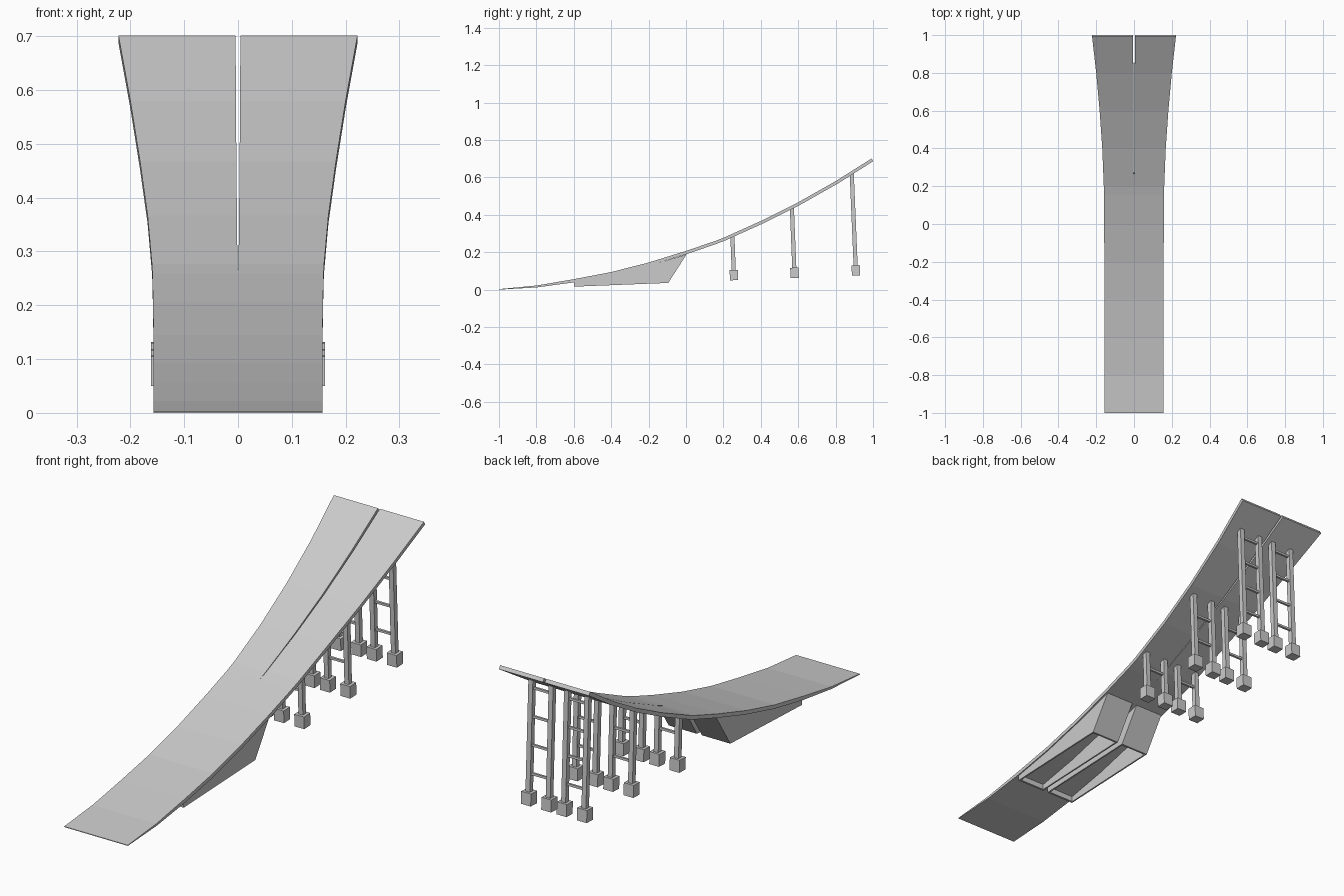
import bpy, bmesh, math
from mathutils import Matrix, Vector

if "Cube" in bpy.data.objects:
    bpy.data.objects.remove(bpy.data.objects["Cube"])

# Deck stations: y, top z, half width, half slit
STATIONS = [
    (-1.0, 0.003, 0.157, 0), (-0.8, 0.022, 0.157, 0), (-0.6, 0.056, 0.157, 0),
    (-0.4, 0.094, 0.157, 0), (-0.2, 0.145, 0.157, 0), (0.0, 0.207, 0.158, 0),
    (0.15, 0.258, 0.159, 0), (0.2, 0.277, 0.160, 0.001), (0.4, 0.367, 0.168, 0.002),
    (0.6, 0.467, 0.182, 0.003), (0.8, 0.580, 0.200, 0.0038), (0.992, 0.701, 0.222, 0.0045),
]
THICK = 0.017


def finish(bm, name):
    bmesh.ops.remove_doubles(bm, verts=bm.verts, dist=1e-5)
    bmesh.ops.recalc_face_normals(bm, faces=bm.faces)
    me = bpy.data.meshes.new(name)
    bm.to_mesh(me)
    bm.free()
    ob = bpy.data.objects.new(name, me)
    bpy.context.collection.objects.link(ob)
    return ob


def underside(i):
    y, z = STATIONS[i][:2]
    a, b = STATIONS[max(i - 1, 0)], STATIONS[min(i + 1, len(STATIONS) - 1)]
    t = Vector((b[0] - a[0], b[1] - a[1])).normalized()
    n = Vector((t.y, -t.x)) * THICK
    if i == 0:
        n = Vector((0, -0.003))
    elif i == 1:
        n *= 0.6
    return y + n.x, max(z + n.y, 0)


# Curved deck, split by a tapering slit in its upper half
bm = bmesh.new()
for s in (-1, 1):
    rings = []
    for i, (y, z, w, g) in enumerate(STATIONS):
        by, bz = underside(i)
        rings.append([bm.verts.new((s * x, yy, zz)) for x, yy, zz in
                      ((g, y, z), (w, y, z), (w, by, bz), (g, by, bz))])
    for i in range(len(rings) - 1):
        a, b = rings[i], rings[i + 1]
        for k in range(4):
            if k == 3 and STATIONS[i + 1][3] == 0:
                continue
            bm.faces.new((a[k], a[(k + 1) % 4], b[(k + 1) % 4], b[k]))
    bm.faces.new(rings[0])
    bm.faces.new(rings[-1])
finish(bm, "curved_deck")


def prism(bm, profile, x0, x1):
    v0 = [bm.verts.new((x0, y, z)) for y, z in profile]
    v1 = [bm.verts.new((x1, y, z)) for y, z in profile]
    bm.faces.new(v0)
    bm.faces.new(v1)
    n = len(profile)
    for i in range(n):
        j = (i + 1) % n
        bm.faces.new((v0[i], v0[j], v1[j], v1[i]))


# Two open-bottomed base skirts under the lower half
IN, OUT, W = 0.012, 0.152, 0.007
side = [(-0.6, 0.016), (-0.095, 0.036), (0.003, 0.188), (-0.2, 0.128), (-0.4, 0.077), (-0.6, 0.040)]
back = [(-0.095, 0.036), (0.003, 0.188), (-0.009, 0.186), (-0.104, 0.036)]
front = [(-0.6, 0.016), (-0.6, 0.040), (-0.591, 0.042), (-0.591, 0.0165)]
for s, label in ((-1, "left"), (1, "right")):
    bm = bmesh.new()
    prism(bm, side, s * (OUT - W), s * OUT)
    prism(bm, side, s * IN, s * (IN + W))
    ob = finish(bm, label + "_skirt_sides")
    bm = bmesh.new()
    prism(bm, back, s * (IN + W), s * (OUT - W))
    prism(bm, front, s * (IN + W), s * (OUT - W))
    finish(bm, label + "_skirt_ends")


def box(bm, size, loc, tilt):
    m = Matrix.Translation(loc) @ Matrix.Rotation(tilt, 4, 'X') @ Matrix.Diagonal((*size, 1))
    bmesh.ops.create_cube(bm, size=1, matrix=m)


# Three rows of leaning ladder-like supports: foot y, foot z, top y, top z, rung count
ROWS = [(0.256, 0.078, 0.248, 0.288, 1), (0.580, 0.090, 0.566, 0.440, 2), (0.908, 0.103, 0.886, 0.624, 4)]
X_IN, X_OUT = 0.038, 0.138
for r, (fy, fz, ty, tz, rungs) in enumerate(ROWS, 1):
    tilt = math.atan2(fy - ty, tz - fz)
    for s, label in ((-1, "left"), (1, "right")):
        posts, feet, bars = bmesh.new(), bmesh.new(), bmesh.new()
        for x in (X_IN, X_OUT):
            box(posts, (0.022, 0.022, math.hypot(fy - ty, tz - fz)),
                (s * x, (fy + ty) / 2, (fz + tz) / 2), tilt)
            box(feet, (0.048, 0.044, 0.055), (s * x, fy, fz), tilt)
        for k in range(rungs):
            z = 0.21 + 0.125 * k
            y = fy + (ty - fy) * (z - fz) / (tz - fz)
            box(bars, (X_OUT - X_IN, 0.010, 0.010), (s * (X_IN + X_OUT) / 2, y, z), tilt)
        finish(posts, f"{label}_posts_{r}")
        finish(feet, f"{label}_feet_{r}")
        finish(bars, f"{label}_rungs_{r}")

__________________________________________________

Task directions
The answer is the lines above between the line holding "ob = finish(bm, label" and the line holding "for r, (fy, fz, ty, tz, rungs)", inclusive, each written out exactly, and no others.

Output for this exercise
    ob = finish(bm, label + "_skirt_sides")
    bm = bmesh.new()
    prism(bm, back, s * (IN + W), s * (OUT - W))
    prism(bm, front, s * (IN + W), s * (OUT - W))
    finish(bm, label + "_skirt_ends")


def box(bm, size, loc, tilt):
    m = Matrix.Translation(loc) @ Matrix.Rotation(tilt, 4, 'X') @ Matrix.Diagonal((*size, 1))
    bmesh.ops.create_cube(bm, size=1, matrix=m)


# Three rows of leaning ladder-like supports: foot y, foot z, top y, top z, rung count
ROWS = [(0.256, 0.078, 0.248, 0.288, 1), (0.580, 0.090, 0.566, 0.440, 2), (0.908, 0.103, 0.886, 0.624, 4)]
X_IN, X_OUT = 0.038, 0.138
for r, (fy, fz, ty, tz, rungs) in enumerate(ROWS, 1):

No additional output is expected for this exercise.